### ABOUT THIS TASK
Write the listing out once more, identical to the original but without pictures.

### DATA SECTION
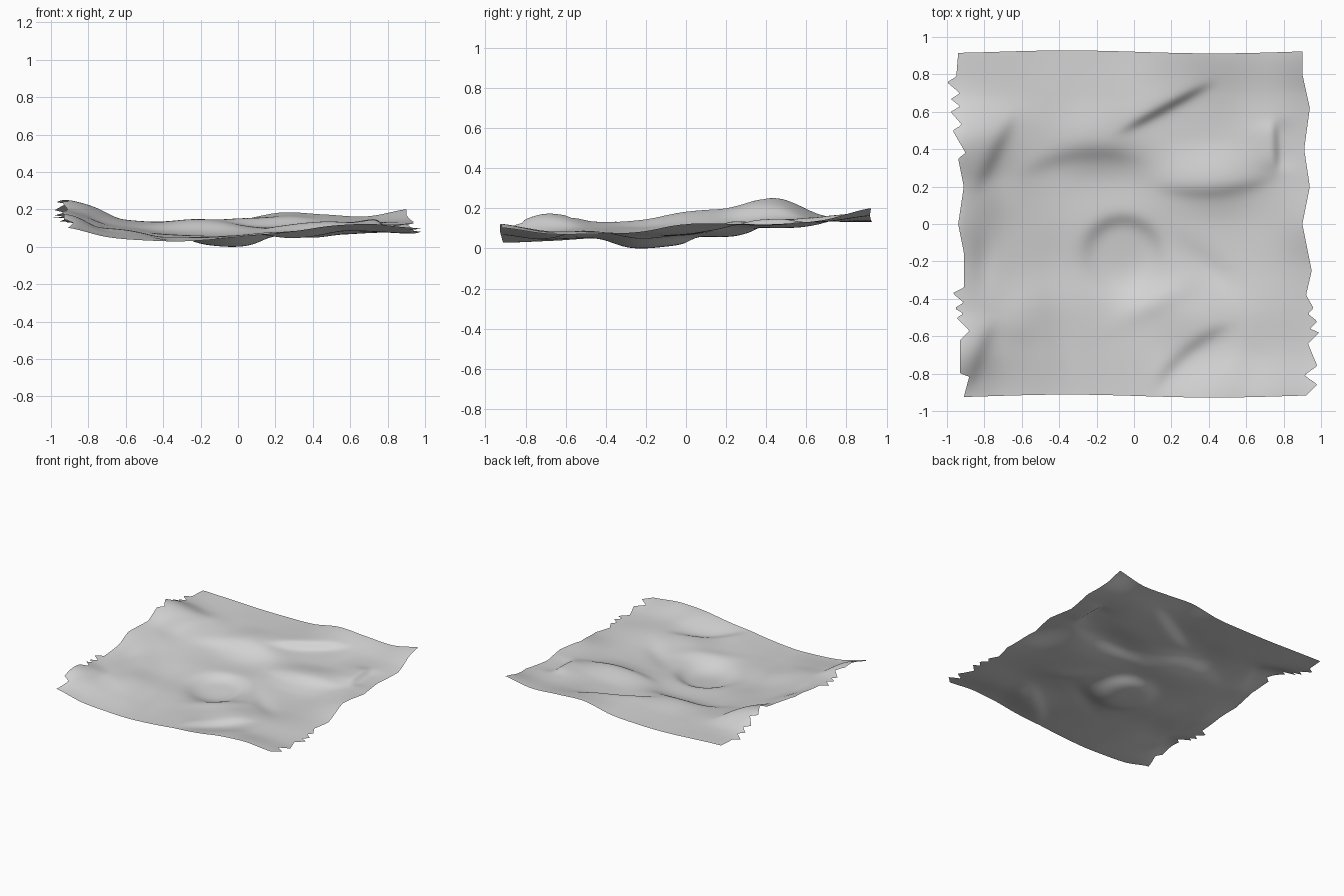
import bpy
import bmesh
import math

default_cube = bpy.data.objects.get("Cube")
if default_cube:
    bpy.data.objects.remove(default_cube, do_unlink=True)

# One plain grey material
grey = bpy.data.materials.new("pale_grey")
grey.use_nodes = True
colour = (0.66, 0.66, 0.66, 1)
grey.diffuse_color = colour
grey.node_tree.nodes["Principled BSDF"].inputs["Base Color"].default_value = colour

COLUMNS, ROWS = 140, 190
HALF = 0.92

# Evenly spaced cross-sections from back to front, heights in hundredths
SECTIONS = [
    (16, 15, 14, 14, 15, 19, 18, 17, 21),
    (17, 15, 14, 14, 15, 15, 14, 14, 15),
    (25, 18, 13, 14, 13, 11, 12, 14, 13),
    (21, 14, 10, 8, 8, 11, 13, 12, 13),
    (19, 11, 8, 7, 7, 8, 8, 9, 13),
    (15, 10, 6, 6, 5, 7, 7, 8, 9),
    (14, 10, 7, 6, 6, 8, 9, 9, 8),
    (17, 9, 6, 5, 6, 6, 8, 9, 8),
    (11, 6, 4, 4, 6, 9, 11, 13, 11),
]

# Ragged side edges as (y, x) outlines
LEFT_EDGE = [(-.92, -.91), (-.81, -.88), (-.8, -.93), (-.62, -.93), (-.57, -.88),
             (-.5, -.95), (-.48, -.91), (-.45, -.96), (-.42, -.91), (-.37, -.97),
             (-.34, -.91), (-.15, -.91), (0, -.94), (.2, -.91), (.35, -.94),
             (.38, -.9), (.5, -.97), (.53, -.92), (.6, -.98), (.63, -.93),
             (.67, -.98), (.7, -.93), (.76, -1), (.79, -.95), (.92, -.94)]
RIGHT_EDGE = [(-.92, .92), (-.86, .98), (-.81, .91), (-.76, .98), (-.64, .93),
              (-.58, .99), (-.56, .94), (-.52, .98), (-.48, .93), (-.45, .96),
              (-.38, .92), (-.25, .95), (0, .9), (.2, .94), (.4, .91),
              (.62, .94), (.8, .9), (.92, .9)]


def polyline(points, t):
    for (a, p), (b, q) in zip(points, points[1:]):
        if t <= b:
            return p + (q - p) * max(0, t - a) / (b - a)
    return points[-1][1]


def spline(values, t):
    """Smooth curve through evenly spaced values, t from 0 to 1."""
    last = len(values) - 1
    s = min(max(t, 0), 1) * last
    i = min(int(s), last - 1)
    f = s - i
    a, b, c, d = (values[min(max(k, 0), last)] for k in range(i - 1, i + 3))
    return b + f * ((c - a) + f * ((2 * a - 5 * b + 4 * c - d)
                                   + f * (3 * (b - c) + d - a))) / 2


def local(x, y, cx, cy, rx, ry, turn):
    """Coordinates along and across a turned, scaled feature."""
    c, s = math.cos(turn), math.sin(turn)
    return (((x - cx) * c + (y - cy) * s) / rx,
            ((y - cy) * c - (x - cx) * s) / ry)


def bump(x, y, cx, cy, rx, ry, height, turn):
    u, v = local(x, y, cx, cy, rx, ry, turn)
    return height * math.exp(-u * u - v * v)


def step(x, y, cx, cy, length, width, height, turn, bend=0):
    """Short curved scarp: raised on one side of its line, lowered on the other."""
    u, v = local(x, y, cx, cy, length, width, turn)
    v -= bend * u * u
    return height * math.tanh(v * 2) * math.exp(-u ** 4 - v * v / 6)


def height(x, y):
    tx, ty = (x / HALF + 1) / 2, (1 - y / HALF) / 2
    z = spline([spline(row, tx) for row in SECTIONS], ty) / 100
    # Central hollow with a steep curved back wall and a raised front rim
    r = math.hypot((x + .06) / .19, (y + .17) / .19)
    steepness = 7 + 2 * math.tanh((y + .12) / .12)
    z -= .044 / (1 + math.exp((r - 1) * steepness))
    z += bump(x, y, .1, -.42, .2, .07, .012, .5)
    # Scarps and terraces
    z += step(x, y, .17, .62, .24, .05, .02, .5)
    z += step(x, y, -.28, .37, .28, .1, .015, .1, -.5)
    z += step(x, y, .45, .17, .3, .08, .013, .1, .6)
    z += step(x, y, .76, .42, .12, .04, .016, 1.6)
    z += step(x, y, -.74, .38, .2, .08, .018, 1.1)
    z += step(x, y, .28, -.68, .24, .08, .017, .7, -.4)
    z += step(x, y, -.82, -.7, .17, .08, .014, 1.2)
    # Soft wrinkles
    z += bump(x, y, .52, -.76, .1, .2, .014, -.3)
    z += bump(x, y, -.6, -.5, .12, .2, .012, -.4)
    z += bump(x, y, -.38, -.6, .08, .25, -.01, .2)
    z += bump(x, y, .38, -.22, .2, .07, -.014, -.7)
    z += bump(x, y, -.8, -.2, .06, .15, -.012, 0)
    return z


# Crumpled sheet: one open grid trimmed to the ragged outline
bm = bmesh.new()
grid = []
for j in range(ROWS + 1):
    y0 = -HALF + 2 * HALF * j / ROWS
    left, right = polyline(LEFT_EDGE, y0), polyline(RIGHT_EDGE, y0)
    row = []
    for i in range(COLUMNS + 1):
        x0 = -HALF + 2 * HALF * i / COLUMNS
        side = left + HALF if x0 < 0 else right - HALF
        x = x0 + side * max(0, (abs(x0) / HALF - .85) / .15) ** 2
        y = y0 + .012 * math.sin(4 * x0 + 3) * abs(y0) ** 5
        row.append(bm.verts.new((x, y, height(x, y0))))
    grid.append(row)
for lower, upper in zip(grid, grid[1:]):
    for i in range(COLUMNS):
        bm.faces.new((lower[i], lower[i + 1], upper[i + 1], upper[i]))

# Rest the lowest point on the ground
floor = min(v.co.z for v in bm.verts)
for v in bm.verts:
    v.co.z -= floor
for f in bm.faces:
    f.smooth = True
mesh = bpy.data.meshes.new("crumpled_sheet")
bm.to_mesh(mesh)
bm.free()
mesh.materials.append(grey)
sheet = bpy.data.objects.new("crumpled_sheet", mesh)
bpy.context.scene.collection.objects.link(sheet)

### WRITTEN SOLUTION
import bpy
import bmesh
import math

default_cube = bpy.data.objects.get("Cube")
if default_cube:
    bpy.data.objects.remove(default_cube, do_unlink=True)

# One plain grey material
grey = bpy.data.materials.new("pale_grey")
grey.use_nodes = True
colour = (0.66, 0.66, 0.66, 1)
grey.diffuse_color = colour
grey.node_tree.nodes["Principled BSDF"].inputs["Base Color"].default_value = colour

COLUMNS, ROWS = 140, 190
HALF = 0.92

# Evenly spaced cross-sections from back to front, heights in hundredths
SECTIONS = [
    (16, 15, 14, 14, 15, 19, 18, 17, 21),
    (17, 15, 14, 14, 15, 15, 14, 14, 15),
    (25, 18, 13, 14, 13, 11, 12, 14, 13),
    (21, 14, 10, 8, 8, 11, 13, 12, 13),
    (19, 11, 8, 7, 7, 8, 8, 9, 13),
    (15, 10, 6, 6, 5, 7, 7, 8, 9),
    (14, 10, 7, 6, 6, 8, 9, 9, 8),
    (17, 9, 6, 5, 6, 6, 8, 9, 8),
    (11, 6, 4, 4, 6, 9, 11, 13, 11),
]

# Ragged side edges as (y, x) outlines
LEFT_EDGE = [(-.92, -.91), (-.81, -.88), (-.8, -.93), (-.62, -.93), (-.57, -.88),
             (-.5, -.95), (-.48, -.91), (-.45, -.96), (-.42, -.91), (-.37, -.97),
             (-.34, -.91), (-.15, -.91), (0, -.94), (.2, -.91), (.35, -.94),
             (.38, -.9), (.5, -.97), (.53, -.92), (.6, -.98), (.63, -.93),
             (.67, -.98), (.7, -.93), (.76, -1), (.79, -.95), (.92, -.94)]
RIGHT_EDGE = [(-.92, .92), (-.86, .98), (-.81, .91), (-.76, .98), (-.64, .93),
              (-.58, .99), (-.56, .94), (-.52, .98), (-.48, .93), (-.45, .96),
              (-.38, .92), (-.25, .95), (0, .9), (.2, .94), (.4, .91),
              (.62, .94), (.8, .9), (.92, .9)]


def polyline(points, t):
    for (a, p), (b, q) in zip(points, points[1:]):
        if t <= b:
            return p + (q - p) * max(0, t - a) / (b - a)
    return points[-1][1]


def spline(values, t):
    """Smooth curve through evenly spaced values, t from 0 to 1."""
    last = len(values) - 1
    s = min(max(t, 0), 1) * last
    i = min(int(s), last - 1)
    f = s - i
    a, b, c, d = (values[min(max(k, 0), last)] for k in range(i - 1, i + 3))
    return b + f * ((c - a) + f * ((2 * a - 5 * b + 4 * c - d)
                                   + f * (3 * (b - c) + d - a))) / 2


def local(x, y, cx, cy, rx, ry, turn):
    """Coordinates along and across a turned, scaled feature."""
    c, s = math.cos(turn), math.sin(turn)
    return (((x - cx) * c + (y - cy) * s) / rx,
            ((y - cy) * c - (x - cx) * s) / ry)


def bump(x, y, cx, cy, rx, ry, height, turn):
    u, v = local(x, y, cx, cy, rx, ry, turn)
    return height * math.exp(-u * u - v * v)


def step(x, y, cx, cy, length, width, height, turn, bend=0):
    """Short curved scarp: raised on one side of its line, lowered on the other."""
    u, v = local(x, y, cx, cy, length, width, turn)
    v -= bend * u * u
    return height * math.tanh(v * 2) * math.exp(-u ** 4 - v * v / 6)


def height(x, y):
    tx, ty = (x / HALF + 1) / 2, (1 - y / HALF) / 2
    z = spline([spline(row, tx) for row in SECTIONS], ty) / 100
    # Central hollow with a steep curved back wall and a raised front rim
    r = math.hypot((x + .06) / .19, (y + .17) / .19)
    steepness = 7 + 2 * math.tanh((y + .12) / .12)
    z -= .044 / (1 + math.exp((r - 1) * steepness))
    z += bump(x, y, .1, -.42, .2, .07, .012, .5)
    # Scarps and terraces
    z += step(x, y, .17, .62, .24, .05, .02, .5)
    z += step(x, y, -.28, .37, .28, .1, .015, .1, -.5)
    z += step(x, y, .45, .17, .3, .08, .013, .1, .6)
    z += step(x, y, .76, .42, .12, .04, .016, 1.6)
    z += step(x, y, -.74, .38, .2, .08, .018, 1.1)
    z += step(x, y, .28, -.68, .24, .08, .017, .7, -.4)
    z += step(x, y, -.82, -.7, .17, .08, .014, 1.2)
    # Soft wrinkles
    z += bump(x, y, .52, -.76, .1, .2, .014, -.3)
    z += bump(x, y, -.6, -.5, .12, .2, .012, -.4)
    z += bump(x, y, -.38, -.6, .08, .25, -.01, .2)
    z += bump(x, y, .38, -.22, .2, .07, -.014, -.7)
    z += bump(x, y, -.8, -.2, .06, .15, -.012, 0)
    return z


# Crumpled sheet: one open grid trimmed to the ragged outline
bm = bmesh.new()
grid = []
for j in range(ROWS + 1):
    y0 = -HALF + 2 * HALF * j / ROWS
    left, right = polyline(LEFT_EDGE, y0), polyline(RIGHT_EDGE, y0)
    row = []
    for i in range(COLUMNS + 1):
        x0 = -HALF + 2 * HALF * i / COLUMNS
        side = left + HALF if x0 < 0 else right - HALF
        x = x0 + side * max(0, (abs(x0) / HALF - .85) / .15) ** 2
        y = y0 + .012 * math.sin(4 * x0 + 3) * abs(y0) ** 5
        row.append(bm.verts.new((x, y, height(x, y0))))
    grid.append(row)
for lower, upper in zip(grid, grid[1:]):
    for i in range(COLUMNS):
        bm.faces.new((lower[i], lower[i + 1], upper[i + 1], upper[i]))

# Rest the lowest point on the ground
floor = min(v.co.z for v in bm.verts)
for v in bm.verts:
    v.co.z -= floor
for f in bm.faces:
    f.smooth = True
mesh = bpy.data.meshes.new("crumpled_sheet")
bm.to_mesh(mesh)
bm.free()
mesh.materials.append(grey)
sheet = bpy.data.objects.new("crumpled_sheet", mesh)
bpy.context.scene.collection.objects.link(sheet)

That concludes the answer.